Landsat, Triticum aestivum, algorithms, crop yield, data collection, models, moderate resolution imaging spectroradiometer, reflectance, time series analysis, winter wheat, Arizona, China

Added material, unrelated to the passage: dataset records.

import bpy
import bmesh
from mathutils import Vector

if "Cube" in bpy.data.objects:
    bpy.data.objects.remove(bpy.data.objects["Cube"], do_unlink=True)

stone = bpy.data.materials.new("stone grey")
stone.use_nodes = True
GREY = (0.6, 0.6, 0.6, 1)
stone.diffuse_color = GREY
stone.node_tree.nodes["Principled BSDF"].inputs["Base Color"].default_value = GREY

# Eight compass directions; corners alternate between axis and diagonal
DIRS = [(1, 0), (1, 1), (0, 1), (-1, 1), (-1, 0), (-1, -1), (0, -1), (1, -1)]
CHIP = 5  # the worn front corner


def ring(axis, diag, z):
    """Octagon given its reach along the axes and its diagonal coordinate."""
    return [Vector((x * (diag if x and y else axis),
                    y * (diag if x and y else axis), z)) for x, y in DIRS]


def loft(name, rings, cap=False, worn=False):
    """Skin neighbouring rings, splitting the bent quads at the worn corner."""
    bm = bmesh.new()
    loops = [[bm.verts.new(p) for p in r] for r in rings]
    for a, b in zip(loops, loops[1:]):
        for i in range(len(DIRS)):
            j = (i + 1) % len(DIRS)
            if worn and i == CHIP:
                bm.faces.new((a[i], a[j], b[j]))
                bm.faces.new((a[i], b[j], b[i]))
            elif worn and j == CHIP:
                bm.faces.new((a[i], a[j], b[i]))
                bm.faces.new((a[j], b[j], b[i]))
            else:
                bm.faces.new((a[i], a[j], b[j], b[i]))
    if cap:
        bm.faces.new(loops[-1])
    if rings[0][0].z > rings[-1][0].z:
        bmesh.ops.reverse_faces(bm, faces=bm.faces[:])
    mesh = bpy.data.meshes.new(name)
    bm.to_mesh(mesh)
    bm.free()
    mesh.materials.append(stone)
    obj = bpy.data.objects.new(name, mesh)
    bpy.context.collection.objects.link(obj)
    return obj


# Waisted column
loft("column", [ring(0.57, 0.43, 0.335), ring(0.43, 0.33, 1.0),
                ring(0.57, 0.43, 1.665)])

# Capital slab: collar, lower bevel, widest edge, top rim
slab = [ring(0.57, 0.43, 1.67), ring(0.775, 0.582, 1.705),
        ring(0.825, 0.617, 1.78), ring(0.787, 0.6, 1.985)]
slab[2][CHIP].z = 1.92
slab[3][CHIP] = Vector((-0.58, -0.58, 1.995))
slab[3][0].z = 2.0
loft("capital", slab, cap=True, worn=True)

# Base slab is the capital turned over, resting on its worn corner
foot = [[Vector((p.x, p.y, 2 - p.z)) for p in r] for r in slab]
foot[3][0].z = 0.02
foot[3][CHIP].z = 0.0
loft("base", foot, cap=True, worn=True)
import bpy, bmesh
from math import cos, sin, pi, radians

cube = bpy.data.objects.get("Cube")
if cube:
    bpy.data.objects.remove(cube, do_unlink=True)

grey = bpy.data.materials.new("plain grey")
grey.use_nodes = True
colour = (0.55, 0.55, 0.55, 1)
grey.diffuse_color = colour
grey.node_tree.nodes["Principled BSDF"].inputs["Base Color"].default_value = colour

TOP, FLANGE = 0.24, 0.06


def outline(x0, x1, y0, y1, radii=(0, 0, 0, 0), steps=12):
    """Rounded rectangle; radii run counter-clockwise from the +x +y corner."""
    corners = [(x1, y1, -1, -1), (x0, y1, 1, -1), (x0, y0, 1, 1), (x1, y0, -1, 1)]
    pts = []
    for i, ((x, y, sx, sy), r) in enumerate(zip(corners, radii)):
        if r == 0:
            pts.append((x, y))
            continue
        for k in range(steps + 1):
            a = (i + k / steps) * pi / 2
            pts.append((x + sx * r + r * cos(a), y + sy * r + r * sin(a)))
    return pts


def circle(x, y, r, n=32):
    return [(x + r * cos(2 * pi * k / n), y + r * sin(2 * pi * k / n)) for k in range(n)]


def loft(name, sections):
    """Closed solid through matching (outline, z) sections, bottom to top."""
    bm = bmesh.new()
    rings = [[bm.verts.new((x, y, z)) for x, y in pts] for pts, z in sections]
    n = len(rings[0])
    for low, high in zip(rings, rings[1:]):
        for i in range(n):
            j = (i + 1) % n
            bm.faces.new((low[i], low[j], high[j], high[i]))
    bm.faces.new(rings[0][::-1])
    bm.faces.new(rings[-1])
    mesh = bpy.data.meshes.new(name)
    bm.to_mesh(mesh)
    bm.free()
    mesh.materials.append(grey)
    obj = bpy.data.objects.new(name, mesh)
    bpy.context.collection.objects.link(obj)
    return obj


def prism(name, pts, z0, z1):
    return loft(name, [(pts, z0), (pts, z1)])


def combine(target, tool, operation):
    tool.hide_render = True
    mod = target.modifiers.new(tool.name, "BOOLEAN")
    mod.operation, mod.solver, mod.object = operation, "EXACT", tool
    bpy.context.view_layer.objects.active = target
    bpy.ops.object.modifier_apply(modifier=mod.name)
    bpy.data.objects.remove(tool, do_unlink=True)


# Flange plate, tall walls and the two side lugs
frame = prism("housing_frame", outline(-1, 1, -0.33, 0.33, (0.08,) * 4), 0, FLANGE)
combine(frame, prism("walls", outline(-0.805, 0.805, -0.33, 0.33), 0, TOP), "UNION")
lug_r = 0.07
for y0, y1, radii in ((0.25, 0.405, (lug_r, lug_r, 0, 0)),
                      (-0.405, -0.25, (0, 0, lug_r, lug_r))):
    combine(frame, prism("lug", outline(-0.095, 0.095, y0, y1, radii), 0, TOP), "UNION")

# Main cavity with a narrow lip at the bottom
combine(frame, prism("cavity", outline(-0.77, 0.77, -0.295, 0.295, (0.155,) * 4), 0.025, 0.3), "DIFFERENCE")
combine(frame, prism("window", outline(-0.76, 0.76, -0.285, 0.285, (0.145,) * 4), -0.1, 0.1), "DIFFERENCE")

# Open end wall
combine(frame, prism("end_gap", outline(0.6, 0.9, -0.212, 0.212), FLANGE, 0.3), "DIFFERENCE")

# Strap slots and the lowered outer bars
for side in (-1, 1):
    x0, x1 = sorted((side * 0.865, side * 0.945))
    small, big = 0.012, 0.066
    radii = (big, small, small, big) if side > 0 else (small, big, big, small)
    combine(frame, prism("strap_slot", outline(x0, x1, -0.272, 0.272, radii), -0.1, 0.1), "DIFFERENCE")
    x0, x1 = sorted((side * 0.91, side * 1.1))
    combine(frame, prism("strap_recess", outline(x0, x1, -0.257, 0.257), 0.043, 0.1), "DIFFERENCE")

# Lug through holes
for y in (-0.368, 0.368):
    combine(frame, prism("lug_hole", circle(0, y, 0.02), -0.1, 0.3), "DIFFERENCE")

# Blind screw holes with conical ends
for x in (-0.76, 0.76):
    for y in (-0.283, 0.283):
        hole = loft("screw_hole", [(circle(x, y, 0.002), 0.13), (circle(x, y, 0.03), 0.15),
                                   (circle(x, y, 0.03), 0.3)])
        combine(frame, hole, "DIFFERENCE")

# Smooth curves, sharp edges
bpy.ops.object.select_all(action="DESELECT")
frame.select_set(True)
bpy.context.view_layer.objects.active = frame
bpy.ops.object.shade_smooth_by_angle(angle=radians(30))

To estimate regional-scale winter wheat (Triticum aestivum) yield, we developed a data-assimilation scheme that assimilates remotely sensed reflectance into a coupled crop growth–radiative transfer model. We generated a time series of 8-day, 30-m-resolution synthetic Kalman Smoothed reflectance by combining MODIS surface reflectance products with Landsat surface reflectance using a KS algorithm. We evaluated the assimilation performance using datasets with different spatial and temporal scales (e.g., three dates for the 30-m Landsat reflectance, 8-day and 1-km MODIS surface reflectance, and 8-day and 30-m synthetic KS reflectance) into the coupled WOFOST–PROSAIL model. Then we constructed a four-dimensional variational data assimilation (4DVar) cost function to account for differences between the observed and simulated reflectance. We used the shuffled complex evolution–University of Arizona (SCE-UA) algorithm to minimize the 4DVar cost function and optimize important input parameters of the coupled model. The optimized parameters were used to drive WOFOST and estimate county-level winter wheat yield in a region of China. By assimilating the synthetic KS reflectance data, we achieved the most accurate yield estimates (R2 = 0.44, 0.39, and 0.30; RMSE = 598, 1288, and 595 kg/ha for 2009, 2013, and 2014, respectively), followed by Landsat reflectance (R2 = 0.21, 0.22, and 0.33; RMSE = 915, 1422, and 637 kg/ha for 2009, 2013, and 2014, respectively) and MODIS reflectance (R2 = 0.49, 0.05, and 0.22; RMSE = 1136, 1468, and 700 kg/ha for 2009, 2013, and 2014, respectively) at the county level. Thus, our method improves the reliability of regional-scale crop yield estimates.